Weissman died Tuesday in St. Louis. His wife, Jane Loevinger, said a cause of death was not known.

Weissman's work with lasers and resonant energy transfer methods at the University of California at Berkeley was cut short when he became one of the first scientists to arrive in Los Alamos, N.M., to work on the Manhattan Project during World War II.

A specimen of the Wollemi pine, an Australian conifer and one of the world's oldest tree species, has been donated to Bergianska Garden at Stockholm University in Sweden.

The Wollemi was discovered on September 10, 1994, in an isolated valley in Wollemi National Park in New South Wales, about 150 km northwest of Sydney. It is estimated to be about 200 million years old, from earth's Jurassic Period, so it was around even before the Australian continent was formed.Wollemi Pine sample

Great news for imbibers. A new study suggests that alcohol may protect against rheumatoid arthritis and more of it is better than less. The study says three glasses of wine, for example, has positive effects but 10 glasses a week is even better.

The innate immune response is the body's first line of defense against pathogen infection. Dr. Xin Li (University of British Columbia) and colleagues report that three proteins work together in the MOS4-associated complex (MAC) to execute innate immunity in the mustard weed, Arabidopsis.

It may sound counterintuitive to use a microbial protein to improve water quality but some bacteria are doing just that to protect themselves from potentially toxic nanoparticles in their own environments, and clean up crews of the future could potentially do the same thing on a larger scale.

At some level, all types of matter that we usually deal with have at least one thing in common - they're made of particles. The solids, liquids, gases and plasmas that surround us are built of atoms, which are made of electrons, protons and neutrons. Protons and neutrons in turn are made of quarks.

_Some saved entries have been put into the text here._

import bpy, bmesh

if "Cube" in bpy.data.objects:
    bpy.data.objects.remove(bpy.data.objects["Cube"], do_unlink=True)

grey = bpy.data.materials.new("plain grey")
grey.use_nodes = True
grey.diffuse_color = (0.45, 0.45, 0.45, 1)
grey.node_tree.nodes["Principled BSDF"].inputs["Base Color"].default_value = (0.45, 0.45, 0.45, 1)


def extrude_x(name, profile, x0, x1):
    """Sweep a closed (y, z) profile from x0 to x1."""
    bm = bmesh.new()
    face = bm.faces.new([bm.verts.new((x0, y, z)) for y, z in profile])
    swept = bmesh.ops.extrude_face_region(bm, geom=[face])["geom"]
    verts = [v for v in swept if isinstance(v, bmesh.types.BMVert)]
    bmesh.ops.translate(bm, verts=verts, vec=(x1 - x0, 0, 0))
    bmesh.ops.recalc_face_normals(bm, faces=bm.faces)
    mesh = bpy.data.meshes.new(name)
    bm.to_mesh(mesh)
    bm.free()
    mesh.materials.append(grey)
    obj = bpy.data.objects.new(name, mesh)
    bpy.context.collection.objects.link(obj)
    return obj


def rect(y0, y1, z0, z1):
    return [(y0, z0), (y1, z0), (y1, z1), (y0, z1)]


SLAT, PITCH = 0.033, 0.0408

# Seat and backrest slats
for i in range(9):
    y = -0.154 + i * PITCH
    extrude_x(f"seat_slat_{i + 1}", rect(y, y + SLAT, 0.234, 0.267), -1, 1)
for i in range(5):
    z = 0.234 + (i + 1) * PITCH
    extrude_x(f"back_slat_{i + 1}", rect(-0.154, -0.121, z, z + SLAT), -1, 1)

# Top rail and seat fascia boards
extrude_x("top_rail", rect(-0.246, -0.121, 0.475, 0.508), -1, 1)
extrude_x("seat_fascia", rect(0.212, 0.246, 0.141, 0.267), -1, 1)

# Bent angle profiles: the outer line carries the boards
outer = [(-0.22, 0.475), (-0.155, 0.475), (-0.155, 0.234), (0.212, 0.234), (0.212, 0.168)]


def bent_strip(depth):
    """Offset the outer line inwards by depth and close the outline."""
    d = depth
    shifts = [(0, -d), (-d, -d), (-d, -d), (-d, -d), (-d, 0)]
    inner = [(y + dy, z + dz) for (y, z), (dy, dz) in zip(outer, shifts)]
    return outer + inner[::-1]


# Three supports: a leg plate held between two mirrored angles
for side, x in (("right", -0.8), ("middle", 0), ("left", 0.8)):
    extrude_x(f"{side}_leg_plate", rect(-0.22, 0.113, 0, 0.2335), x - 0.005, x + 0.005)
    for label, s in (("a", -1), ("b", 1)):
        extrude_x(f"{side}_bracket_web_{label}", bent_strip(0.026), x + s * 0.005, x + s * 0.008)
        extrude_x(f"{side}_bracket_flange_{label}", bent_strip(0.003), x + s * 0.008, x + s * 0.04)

A method for increasing plants’ tolerance to salt stress and thus preventing stunted growth and even plant death has been developed. The method has significant consequences for dealing with soil salinization, which is an acute problem for a wide range of crops in many regions of the world. Magnified photo at left shows the invasion of heavy oxidation (green bubbles) in the membrane of a wild, stressed, salt-sensitive plant.

Physicists of the DZero experiment at the Department of Energy's Fermi National Accelerator Laboratory have discovered a new heavy particle, the Îb(pronounced "zigh sub b") baryon, with a mass of 5.774±0.019 GeV/c2, approximately six times the proton mass.

If you've ever thought about running a public company, Sarbanes-Oxley is something you probably dread. Commonly dubbed "The Enron Law", it requires enormous oversight paperwork with the consequence that Chairmen, CEOs and Directors can go to jail if they violate it. A new University of Georgia study finds that the 2002 law has altered the makeup of corporate boards, making them larger and more independent and also had the unintended effect of increasing director pay - by more than 50 percent.

Even Nazca booby families don't stay together after the kids leave the nest these days. The Nazca booby is a long-lived seabird found in the Galapagos Islands off the coast of Ecuador.

Many Nazca booby females switch mates after successfully raising a chick, according to a Wake Forest University study.You'll be alone again soon, booby

Using a robotic telescope at the ESO La Silla Observatory, astronomers have for the first time measured the velocity of the explosions known as gamma-ray bursts. The material is travelling at the extraordinary speed of more than 99.999% of the velocity of light, the maximum speed limit in the Universe.